§ SUPPLIED INFORMATION
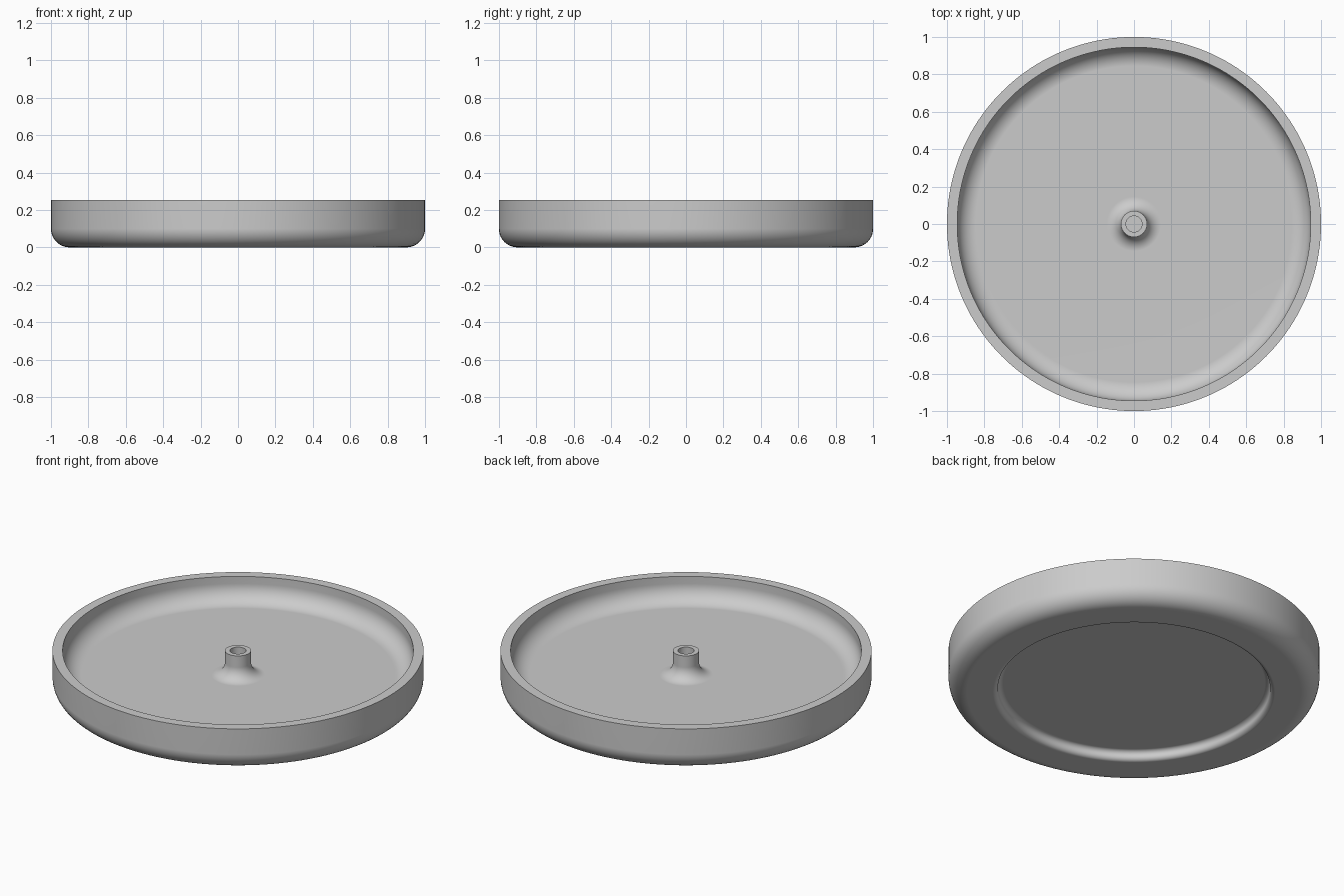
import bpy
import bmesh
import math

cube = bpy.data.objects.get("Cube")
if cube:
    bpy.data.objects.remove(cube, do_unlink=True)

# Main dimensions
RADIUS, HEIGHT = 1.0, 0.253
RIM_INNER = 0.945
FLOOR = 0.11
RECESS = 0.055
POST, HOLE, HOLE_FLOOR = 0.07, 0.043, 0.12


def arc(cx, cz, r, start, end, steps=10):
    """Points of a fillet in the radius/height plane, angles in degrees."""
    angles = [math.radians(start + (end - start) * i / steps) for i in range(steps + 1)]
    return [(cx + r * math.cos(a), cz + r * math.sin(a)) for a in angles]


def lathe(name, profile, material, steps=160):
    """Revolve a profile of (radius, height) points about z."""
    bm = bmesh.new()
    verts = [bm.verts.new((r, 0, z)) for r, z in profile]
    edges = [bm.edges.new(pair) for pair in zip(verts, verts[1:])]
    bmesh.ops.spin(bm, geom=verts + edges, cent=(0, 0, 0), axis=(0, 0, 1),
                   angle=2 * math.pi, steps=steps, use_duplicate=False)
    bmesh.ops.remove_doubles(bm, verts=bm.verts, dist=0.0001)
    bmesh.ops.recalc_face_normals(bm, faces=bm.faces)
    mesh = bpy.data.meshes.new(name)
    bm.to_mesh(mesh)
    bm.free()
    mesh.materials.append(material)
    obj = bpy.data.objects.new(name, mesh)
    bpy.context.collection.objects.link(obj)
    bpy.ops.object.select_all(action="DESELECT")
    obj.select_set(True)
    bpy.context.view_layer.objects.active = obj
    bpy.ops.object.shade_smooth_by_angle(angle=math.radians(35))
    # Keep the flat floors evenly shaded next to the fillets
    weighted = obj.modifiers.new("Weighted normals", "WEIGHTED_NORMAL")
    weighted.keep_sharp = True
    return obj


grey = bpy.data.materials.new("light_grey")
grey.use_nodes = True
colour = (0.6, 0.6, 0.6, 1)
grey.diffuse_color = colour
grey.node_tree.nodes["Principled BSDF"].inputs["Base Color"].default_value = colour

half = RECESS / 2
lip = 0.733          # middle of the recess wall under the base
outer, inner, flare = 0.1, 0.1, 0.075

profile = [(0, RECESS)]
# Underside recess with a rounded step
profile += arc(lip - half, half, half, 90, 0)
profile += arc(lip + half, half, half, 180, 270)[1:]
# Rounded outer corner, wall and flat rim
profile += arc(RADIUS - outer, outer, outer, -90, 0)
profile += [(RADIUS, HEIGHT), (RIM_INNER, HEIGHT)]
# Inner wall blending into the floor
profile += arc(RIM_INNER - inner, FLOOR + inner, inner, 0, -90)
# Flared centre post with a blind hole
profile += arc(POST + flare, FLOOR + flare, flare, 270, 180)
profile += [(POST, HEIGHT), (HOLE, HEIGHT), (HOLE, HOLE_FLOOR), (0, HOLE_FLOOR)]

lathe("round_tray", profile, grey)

§ WHAT YOU SHOULD DO
Without including any picture, print every record exactly as written above.

§ ANSWER TO THIS PROBLEM
import bpy
import bmesh
import math

cube = bpy.data.objects.get("Cube")
if cube:
    bpy.data.objects.remove(cube, do_unlink=True)

# Main dimensions
RADIUS, HEIGHT = 1.0, 0.253
RIM_INNER = 0.945
FLOOR = 0.11
RECESS = 0.055
POST, HOLE, HOLE_FLOOR = 0.07, 0.043, 0.12


def arc(cx, cz, r, start, end, steps=10):
    """Points of a fillet in the radius/height plane, angles in degrees."""
    angles = [math.radians(start + (end - start) * i / steps) for i in range(steps + 1)]
    return [(cx + r * math.cos(a), cz + r * math.sin(a)) for a in angles]


def lathe(name, profile, material, steps=160):
    """Revolve a profile of (radius, height) points about z."""
    bm = bmesh.new()
    verts = [bm.verts.new((r, 0, z)) for r, z in profile]
    edges = [bm.edges.new(pair) for pair in zip(verts, verts[1:])]
    bmesh.ops.spin(bm, geom=verts + edges, cent=(0, 0, 0), axis=(0, 0, 1),
                   angle=2 * math.pi, steps=steps, use_duplicate=False)
    bmesh.ops.remove_doubles(bm, verts=bm.verts, dist=0.0001)
    bmesh.ops.recalc_face_normals(bm, faces=bm.faces)
    mesh = bpy.data.meshes.new(name)
    bm.to_mesh(mesh)
    bm.free()
    mesh.materials.append(material)
    obj = bpy.data.objects.new(name, mesh)
    bpy.context.collection.objects.link(obj)
    bpy.ops.object.select_all(action="DESELECT")
    obj.select_set(True)
    bpy.context.view_layer.objects.active = obj
    bpy.ops.object.shade_smooth_by_angle(angle=math.radians(35))
    # Keep the flat floors evenly shaded next to the fillets
    weighted = obj.modifiers.new("Weighted normals", "WEIGHTED_NORMAL")
    weighted.keep_sharp = True
    return obj


grey = bpy.data.materials.new("light_grey")
grey.use_nodes = True
colour = (0.6, 0.6, 0.6, 1)
grey.diffuse_color = colour
grey.node_tree.nodes["Principled BSDF"].inputs["Base Color"].default_value = colour

half = RECESS / 2
lip = 0.733          # middle of the recess wall under the base
outer, inner, flare = 0.1, 0.1, 0.075

profile = [(0, RECESS)]
# Underside recess with a rounded step
profile += arc(lip - half, half, half, 90, 0)
profile += arc(lip + half, half, half, 180, 270)[1:]
# Rounded outer corner, wall and flat rim
profile += arc(RADIUS - outer, outer, outer, -90, 0)
profile += [(RADIUS, HEIGHT), (RIM_INNER, HEIGHT)]
# Inner wall blending into the floor
profile += arc(RIM_INNER - inner, FLOOR + inner, inner, 0, -90)
# Flared centre post with a blind hole
profile += arc(POST + flare, FLOOR + flare, flare, 270, 180)
profile += [(POST, HEIGHT), (HOLE, HEIGHT), (HOLE, HOLE_FLOOR), (0, HOLE_FLOOR)]

lathe("round_tray", profile, grey)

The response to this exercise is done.